■ TASK
In the entries below, tally the lines that contain the string "objects", then state that number alone.

□ □ □ □ □

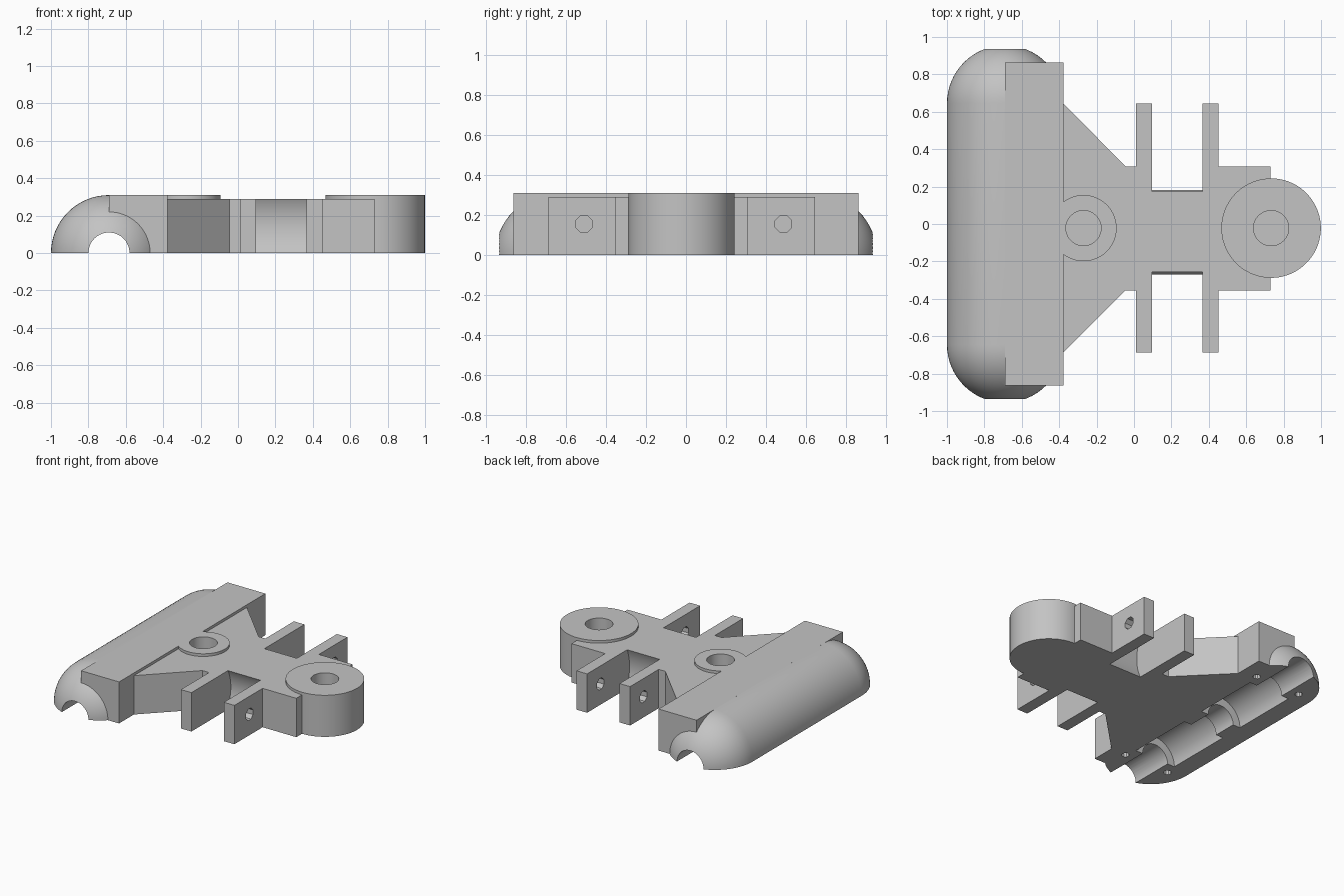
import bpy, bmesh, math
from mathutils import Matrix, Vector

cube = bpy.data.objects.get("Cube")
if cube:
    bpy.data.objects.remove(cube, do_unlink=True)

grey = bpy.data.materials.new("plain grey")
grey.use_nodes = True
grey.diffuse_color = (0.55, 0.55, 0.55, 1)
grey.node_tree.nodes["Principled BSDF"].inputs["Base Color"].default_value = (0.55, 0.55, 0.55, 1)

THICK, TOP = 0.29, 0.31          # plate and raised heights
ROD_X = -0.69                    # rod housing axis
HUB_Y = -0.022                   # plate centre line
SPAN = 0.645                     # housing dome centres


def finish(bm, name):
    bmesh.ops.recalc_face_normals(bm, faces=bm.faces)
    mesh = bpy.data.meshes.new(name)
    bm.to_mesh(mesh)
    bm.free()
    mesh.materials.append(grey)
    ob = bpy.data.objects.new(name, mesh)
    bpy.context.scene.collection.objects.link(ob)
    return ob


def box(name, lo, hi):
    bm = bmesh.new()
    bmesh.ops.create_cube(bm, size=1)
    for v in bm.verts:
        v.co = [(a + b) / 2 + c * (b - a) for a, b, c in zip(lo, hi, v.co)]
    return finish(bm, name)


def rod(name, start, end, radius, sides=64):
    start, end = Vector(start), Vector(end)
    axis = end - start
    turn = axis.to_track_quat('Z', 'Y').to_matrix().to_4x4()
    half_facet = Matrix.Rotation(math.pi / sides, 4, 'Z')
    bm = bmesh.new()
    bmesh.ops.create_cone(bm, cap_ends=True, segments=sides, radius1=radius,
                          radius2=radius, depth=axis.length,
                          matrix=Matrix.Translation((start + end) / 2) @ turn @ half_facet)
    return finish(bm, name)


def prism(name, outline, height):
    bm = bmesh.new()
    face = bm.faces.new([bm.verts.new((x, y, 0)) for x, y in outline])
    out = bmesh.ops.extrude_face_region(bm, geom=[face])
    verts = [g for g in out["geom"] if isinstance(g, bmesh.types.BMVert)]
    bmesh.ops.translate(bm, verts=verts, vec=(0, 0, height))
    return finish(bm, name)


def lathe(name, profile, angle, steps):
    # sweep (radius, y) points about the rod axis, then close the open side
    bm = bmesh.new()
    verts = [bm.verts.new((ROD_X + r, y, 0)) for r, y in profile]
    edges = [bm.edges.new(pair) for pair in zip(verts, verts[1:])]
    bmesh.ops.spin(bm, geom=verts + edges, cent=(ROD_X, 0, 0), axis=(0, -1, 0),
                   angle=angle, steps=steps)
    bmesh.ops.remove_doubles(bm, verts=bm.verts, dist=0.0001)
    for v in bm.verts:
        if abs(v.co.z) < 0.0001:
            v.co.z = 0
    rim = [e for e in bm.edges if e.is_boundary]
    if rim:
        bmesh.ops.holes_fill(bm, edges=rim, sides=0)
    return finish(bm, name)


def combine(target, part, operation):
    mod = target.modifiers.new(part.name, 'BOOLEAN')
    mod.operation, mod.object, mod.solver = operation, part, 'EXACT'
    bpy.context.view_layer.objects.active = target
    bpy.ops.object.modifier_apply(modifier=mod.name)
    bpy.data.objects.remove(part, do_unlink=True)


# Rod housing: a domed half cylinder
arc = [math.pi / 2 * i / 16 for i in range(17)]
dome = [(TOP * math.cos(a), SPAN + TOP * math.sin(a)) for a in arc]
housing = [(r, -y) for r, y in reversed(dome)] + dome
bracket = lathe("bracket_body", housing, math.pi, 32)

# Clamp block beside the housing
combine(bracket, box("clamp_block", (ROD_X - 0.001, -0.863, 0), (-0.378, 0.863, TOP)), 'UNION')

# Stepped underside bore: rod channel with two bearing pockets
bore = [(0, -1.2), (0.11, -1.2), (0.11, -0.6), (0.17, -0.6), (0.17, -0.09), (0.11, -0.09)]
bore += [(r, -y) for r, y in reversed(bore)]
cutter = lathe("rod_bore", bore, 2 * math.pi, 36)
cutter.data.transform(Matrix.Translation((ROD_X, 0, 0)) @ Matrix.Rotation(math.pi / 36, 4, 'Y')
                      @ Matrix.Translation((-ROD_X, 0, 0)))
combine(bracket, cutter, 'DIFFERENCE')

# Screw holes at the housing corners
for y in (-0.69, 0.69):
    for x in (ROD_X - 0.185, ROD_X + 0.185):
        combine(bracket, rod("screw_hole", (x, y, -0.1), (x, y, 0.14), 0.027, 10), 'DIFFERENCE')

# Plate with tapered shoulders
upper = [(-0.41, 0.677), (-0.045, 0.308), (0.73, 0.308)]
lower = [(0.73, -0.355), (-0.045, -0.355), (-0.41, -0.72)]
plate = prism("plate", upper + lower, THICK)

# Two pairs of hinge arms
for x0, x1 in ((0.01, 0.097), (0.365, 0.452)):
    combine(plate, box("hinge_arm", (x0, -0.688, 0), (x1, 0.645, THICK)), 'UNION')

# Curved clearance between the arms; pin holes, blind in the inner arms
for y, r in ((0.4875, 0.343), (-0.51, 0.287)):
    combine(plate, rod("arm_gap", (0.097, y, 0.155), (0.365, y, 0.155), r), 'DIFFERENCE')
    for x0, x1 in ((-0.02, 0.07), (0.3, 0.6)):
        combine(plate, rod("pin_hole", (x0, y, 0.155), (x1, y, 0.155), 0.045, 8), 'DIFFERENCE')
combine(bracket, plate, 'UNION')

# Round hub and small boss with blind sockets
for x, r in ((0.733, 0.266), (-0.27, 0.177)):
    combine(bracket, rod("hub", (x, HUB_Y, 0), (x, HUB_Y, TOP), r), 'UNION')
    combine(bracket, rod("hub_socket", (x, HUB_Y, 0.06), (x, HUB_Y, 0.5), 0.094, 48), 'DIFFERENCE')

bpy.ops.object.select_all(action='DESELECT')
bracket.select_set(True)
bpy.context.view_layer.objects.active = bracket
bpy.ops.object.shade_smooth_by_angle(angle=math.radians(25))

□ □ □ □ □

■ RESPONSE
7